In v. 14 we read the phrase "and the brethren which are with them." This clearly indicates another church, but not a church divided from the rest of the saints in Rome.
The same is true in v. 15 where it says, "and all the saints that are with them." Another church, and yet also a part of the one, whole, indivisible church in Rome.
Now note, vv. 17-18. I have read a well-known evangelical Bible commentary that begins commentary on these verses with "Paul could not resist giving a final word of warning..." The commentator thus thinks that Paul's words here are disconnected to the preceding salutations. But there is absolutely no reason for our believing this to be true.
The fact is there were no divisions in the churches in Rome. There were various meetings or local churches throughout the city, and at the same time the church in Rome was one. This is in keeping with our Lord's words, Matt. 23:8,
But be not ye called Rabbi: for one is your Master, even Christ; and all ye are brethren.
Paul, in saying farewell to the Ephesian elders, Acts 20, warned them that wolves would enter into the churches. These are those whom Paul warns the Romans against in Romans 16. They, Paul predicted, would cause divisions or sects or "denominations" such that today the church in any city in the world is made up of various "denominations." This of course has spawned heterodoxy and variety in teaching and doctrine to the point where the people say that "one can prove whatever he or she wants from the Bible." This, contrary to the doctrine which the original church in Rome had learned, cf. v. 17.
"The doctrine which ye have learned," v. 17, means all doctrine delivered by the apostles to the churches.
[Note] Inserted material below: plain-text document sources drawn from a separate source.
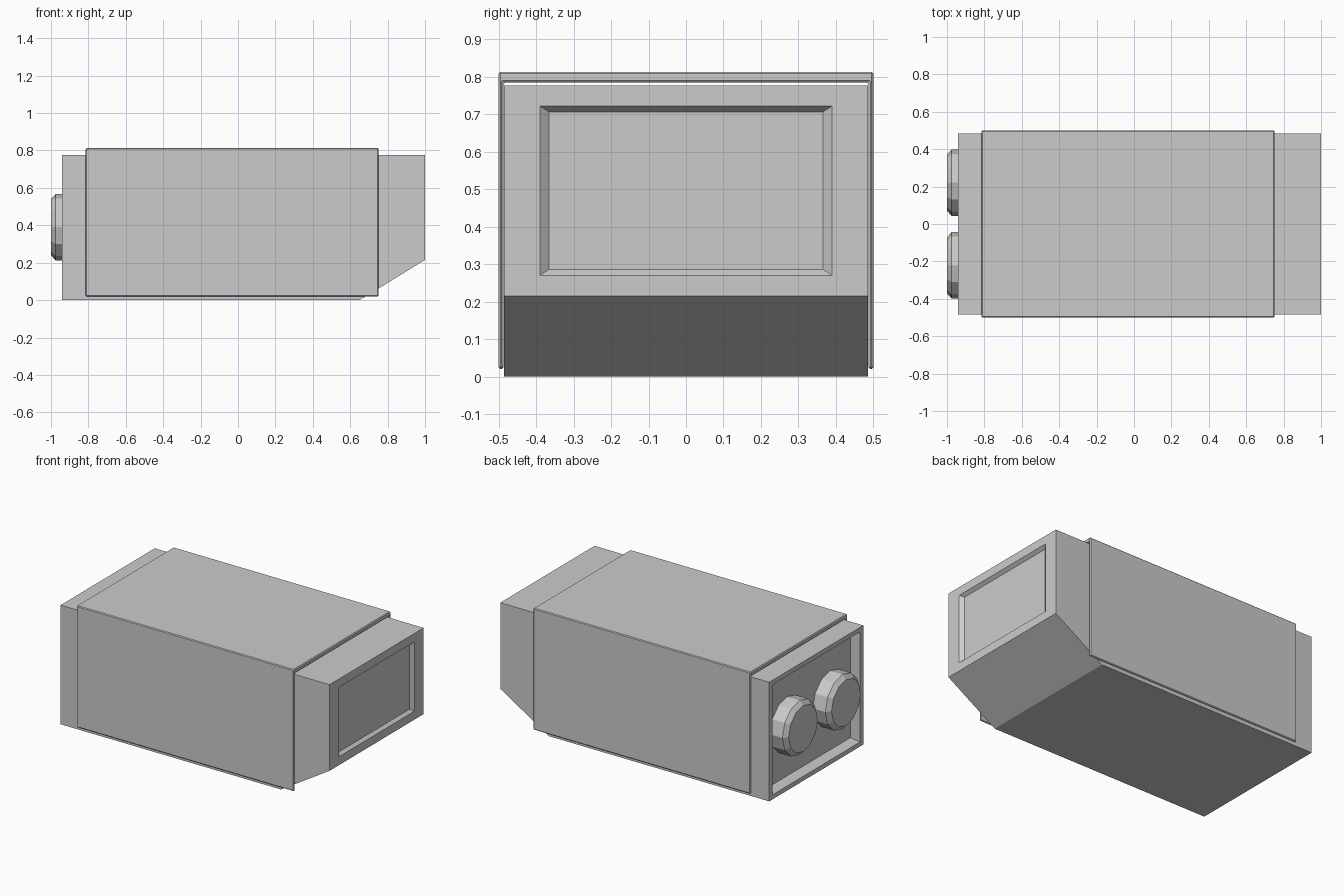
import bpy, bmesh, math
from mathutils import Matrix

if "Cube" in bpy.data.objects:
    bpy.data.objects.remove(bpy.data.objects["Cube"])


def finish(bm, name):
    bmesh.ops.recalc_face_normals(bm, faces=bm.faces)
    mesh = bpy.data.meshes.new(name)
    bm.to_mesh(mesh)
    bm.free()
    obj = bpy.data.objects.new(name, mesh)
    bpy.context.collection.objects.link(obj)
    return obj


def prism(profile, axis_point, vector):
    """Extrude a 2D profile along a vector."""
    bm = bmesh.new()
    face = bm.faces.new([bm.verts.new(axis_point(*p)) for p in profile])
    ext = bmesh.ops.extrude_face_region(bm, geom=[face], use_keep_orig=True)
    verts = [g for g in ext["geom"] if isinstance(g, bmesh.types.BMVert)]
    bmesh.ops.translate(bm, verts=verts, vec=vector)
    bmesh.ops.recalc_face_normals(bm, faces=bm.faces)
    return bm


def recess(bm, side, zc, opening, floor, depth):
    """Sink a tapered rectangular panel into one end face."""
    bm.faces.ensure_lookup_table()
    face = next(f for f in bm.faces if f.normal.x * side > 0.99)
    x = face.verts[0].co.x
    for (hy, hz), sink in ((opening, 0), (floor, depth)):
        bmesh.ops.inset_individual(bm, faces=[face], thickness=0.005)
        mid = face.calc_center_median()
        for v in face.verts:
            sy = 1 if v.co.y > mid.y else -1
            sz = 1 if v.co.z > mid.z else -1
            v.co = (x - side * sink, sy * hy, zc + sz * hz)


# Main housing with chamfered front underside and a panel at each end
housing = prism([(-0.94, 0), (0.65, 0), (1, 0.215), (1, 0.777), (-0.94, 0.777)],
                lambda x, z: (x, -0.485, z), (0, 0.97, 0))
recess(housing, 1, 0.496, (0.39, 0.226), (0.365, 0.21), 0.02)
recess(housing, -1, 0.3885, (0.452, 0.359), (0.43, 0.337), 0.055)
finish(housing, "housing")

# Cover sleeve, open underneath
half = [(0.487, 0.02), (0.5, 0.02), (0.5, 0.813)]
inner = [(0.487, 0.785)]
profile = half + [(-y, z) for y, z in reversed(half)] + [(-y, z) for y, z in inner] + inner
sleeve = finish(prism(profile, lambda y, z: (-0.815, y, z), (1.567, 0, 0)), "cover_sleeve")
bev = sleeve.modifiers.new("edge_bevel", "BEVEL")
bev.width = 0.005
bev.segments = 1
bev.limit_method = "ANGLE"

# Pair of rear knobs: twelve-sided with a chamfered rim
for side, label in ((1, "left"), (-1, "right")):
    bm = bmesh.new()
    rings = []
    for x, r in ((-0.88, 0.178), (-0.975, 0.178), (-1.0, 0.15)):
        rings.append([bm.verts.new((x, side * 0.221 + r * math.cos(a * math.pi / 6),
                                    0.39 + r * math.sin(a * math.pi / 6))) for a in range(12)])
    for lo, hi in zip(rings, rings[1:]):
        for i in range(12):
            j = (i + 1) % 12
            bm.faces.new((lo[i], lo[j], hi[j], hi[i]))
    bm.faces.new(rings[0])
    bm.faces.new(rings[-1])
    finish(bm, "rear_knob_" + label)
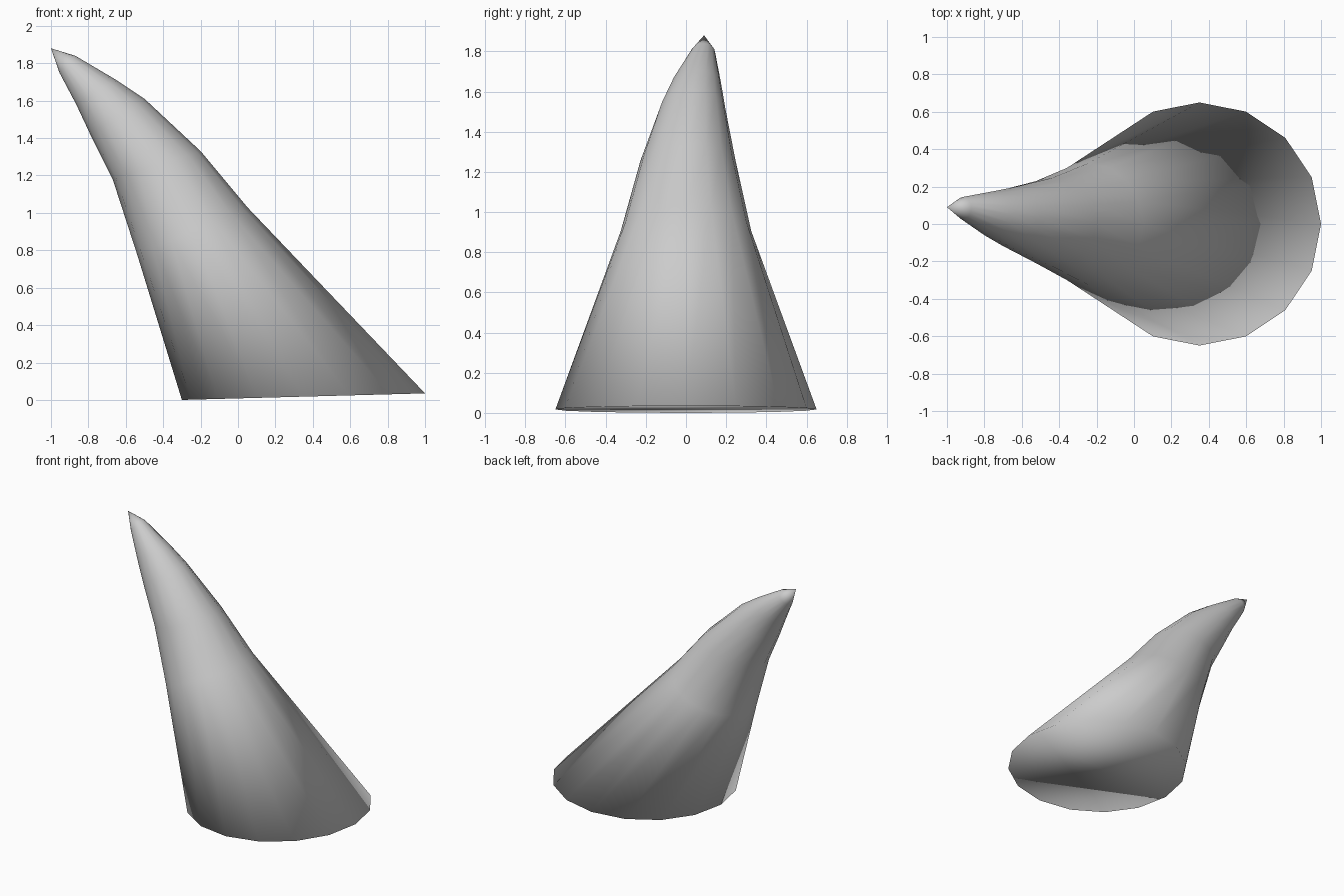
import bpy, bmesh
from math import cos, sin, pi

if "Cube" in bpy.data.objects:
    bpy.data.objects.remove(bpy.data.objects["Cube"])

SIDES = 16
# Cross-sections: left (x, z), right (x, z), centre y, half width in y
RINGS = [
    ((-0.30, 0.00), (1.00, 0.035), 0.0, 0.65),
    ((-0.54, 0.78), (0.05, 1.03), 0.0, 0.325),
    ((-0.67, 1.18), (-0.20, 1.33), 0.01, 0.237),
    ((-0.79, 1.42), (-0.50, 1.61), 0.033, 0.163),
    ((-0.865, 1.58), (-0.65, 1.71), 0.052, 0.122),
    ((-0.955, 1.75), (-0.87, 1.84), 0.085, 0.06),
]
TIP = (-1.0, 0.09, 1.88)

bm = bmesh.new()

# Rings of the horn, each tilted to follow the bend
loops = []
for (lx, lz), (rx, rz), cy, hw in RINGS:
    loop = []
    for i in range(SIDES):
        a = 2 * pi * i / SIDES
        t = (1 + cos(a)) / 2
        loop.append(bm.verts.new((lx + (rx - lx) * t, cy + hw * sin(a), lz + (rz - lz) * t)))
    loops.append(loop)

# Side walls
for low, high in zip(loops, loops[1:]):
    for i in range(SIDES):
        j = (i + 1) % SIDES
        bm.faces.new((low[i], low[j], high[j], high[i]))

# Pointed tip and closed base
tip = bm.verts.new(TIP)
for i in range(SIDES):
    bm.faces.new((loops[-1][i], loops[-1][(i + 1) % SIDES], tip))
bm.faces.new(loops[0][::-1])

# The whole horn is smooth, including its base rim
for f in bm.faces:
    f.smooth = True
mesh = bpy.data.meshes.new("horn")
bm.to_mesh(mesh)
bm.free()
horn = bpy.data.objects.new("horn", mesh)
bpy.context.collection.objects.link(horn)
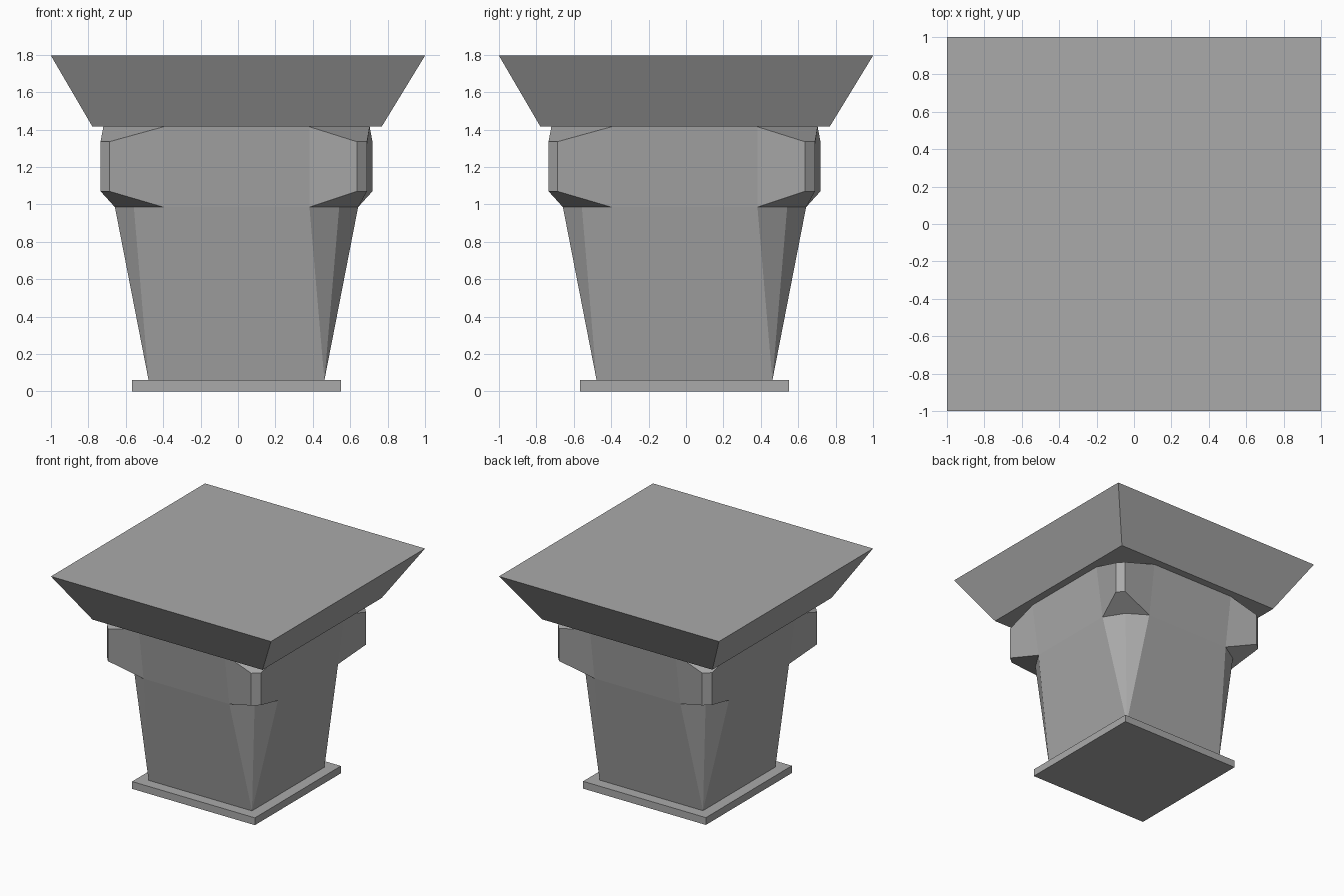
import bpy
import bmesh
from math import pi
from mathutils import Matrix, Vector

cube = bpy.data.objects.get("Cube")
if cube:
    bpy.data.objects.remove(cube, do_unlink=True)

stone = bpy.data.materials.new("grey stone")
stone.use_nodes = True
colour = (0.4, 0.4, 0.4, 1)
stone.diffuse_color = colour
stone.node_tree.nodes["Principled BSDF"].inputs["Base Color"].default_value = colour

SHIFT = -0.008                 # the column stands slightly off the slab's centre
Z_PLATE, Z_NECK, Z_TOP, Z_SLAB = 0.06, 0.985, 1.415, 1.795


def add_object(name, bm):
    bmesh.ops.remove_doubles(bm, verts=bm.verts[:], dist=0.0005)
    bmesh.ops.recalc_face_normals(bm, faces=bm.faces[:])
    mesh = bpy.data.meshes.new(name)
    bm.to_mesh(mesh)
    bm.free()
    mesh.materials.append(stone)
    obj = bpy.data.objects.new(name, mesh)
    bpy.context.collection.objects.link(obj)
    return obj


def frustum(name, low, high, z0, z1, low_shift, high_shift):
    """Square block with its own half width and offset at each end."""
    bm = bmesh.new()
    bmesh.ops.create_cube(bm, size=2)
    for v in bm.verts:
        half, s, z = (high, high_shift, z1) if v.co.z > 0 else (low, low_shift, z0)
        v.co = (v.co.x * half + s, v.co.y * half + s, z)
    return add_object(name, bm)


def four_sided(name, side_faces):
    """Repeat the faces of one side around the column and cap the ends."""
    bm = bmesh.new()
    for k in range(4):
        turn = Matrix.Rotation(k * pi / 2, 3, 'Z')
        for face in side_faces:
            bm.faces.new([bm.verts.new(turn @ Vector(p)) for p in face])
    bmesh.ops.remove_doubles(bm, verts=bm.verts[:], dist=0.0005)
    bmesh.ops.holes_fill(bm, edges=bm.edges[:], sides=0)
    bmesh.ops.translate(bm, verts=bm.verts[:], vec=(SHIFT, SHIFT, 0))
    return add_object(name, bm)


# Base plate and flared slab
frustum("base_plate", 0.558, 0.558, 0, Z_PLATE, SHIFT, SHIFT)
frustum("top_slab", 0.773, 1.0, Z_TOP, Z_SLAB, -0.005, 0)

# Points of the front side and its right-hand corner
foot_l, foot_r = (-0.47, -0.47, Z_PLATE), (0.47, -0.47, Z_PLATE)
neck_l, neck_r = (-0.39, -0.65, Z_NECK), (0.39, -0.65, Z_NECK)
neck_mid = (0.549, -0.549, Z_NECK)
neck_next = (0.65, -0.39, Z_NECK)
head_l, head_r = (-0.39, -0.712, Z_TOP), (0.39, -0.712, Z_TOP)
head_next = (0.712, -0.39, Z_TOP)

# Tapered body with folded corners
four_sided("tapered_body", [
    (foot_l, foot_r, neck_r, neck_l),
    (foot_r, neck_mid, neck_r),
    (foot_r, neck_next, neck_mid),
])

# Collar with a jutting block at each corner
low, high = 1.07, 1.335


def block_edge(x, y):
    return (x, y, low), (x, y, high)


left_low, left_high = block_edge(-0.68, -0.698)
right_low, right_high = block_edge(0.643, -0.727)
next_low, next_high = block_edge(0.698, -0.68)
four_sided("collar", [
    (neck_l, neck_r, head_r, head_l),
    (neck_l, head_l, left_high, left_low),
    (neck_r, right_low, right_high, head_r),
    (right_low, next_low, next_high, right_high),
    (neck_r, neck_mid, neck_next, next_low, right_low),
    (head_r, right_high, next_high, head_next),
])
But it most especially refers to the teaching that the church in a city is one. How do we know this? By the simple fact that divisions, schisms, or sects were without fail condemned by the apostles. Not only so, but the unity of the church in Rome was modeled in Paul's salutations in Romans 16.
"To all that be in Rome," or "to the church which is at Corinth," or "to the saints which are at Ephesus," or "unto the church of the Thessalonians," etc., all refer to the local manifestation of the one body of Christ.
Lest I be misunderstood as saying "the church in Rome" as the term is used today is a reflection of Romans 16, I say it is no such thing, but instead it is the antithesis of Romans 16. It has been said that "the church of Rome" was the very first heretical sect, formed in the 2nd-5th centuries A.D. However what is true of Rome is true of the Protestants also, including the evangelicals and fundamentalists, virtually all of whom have rejected the unity of the brethren found in Romans 16 in favor of the clergy system.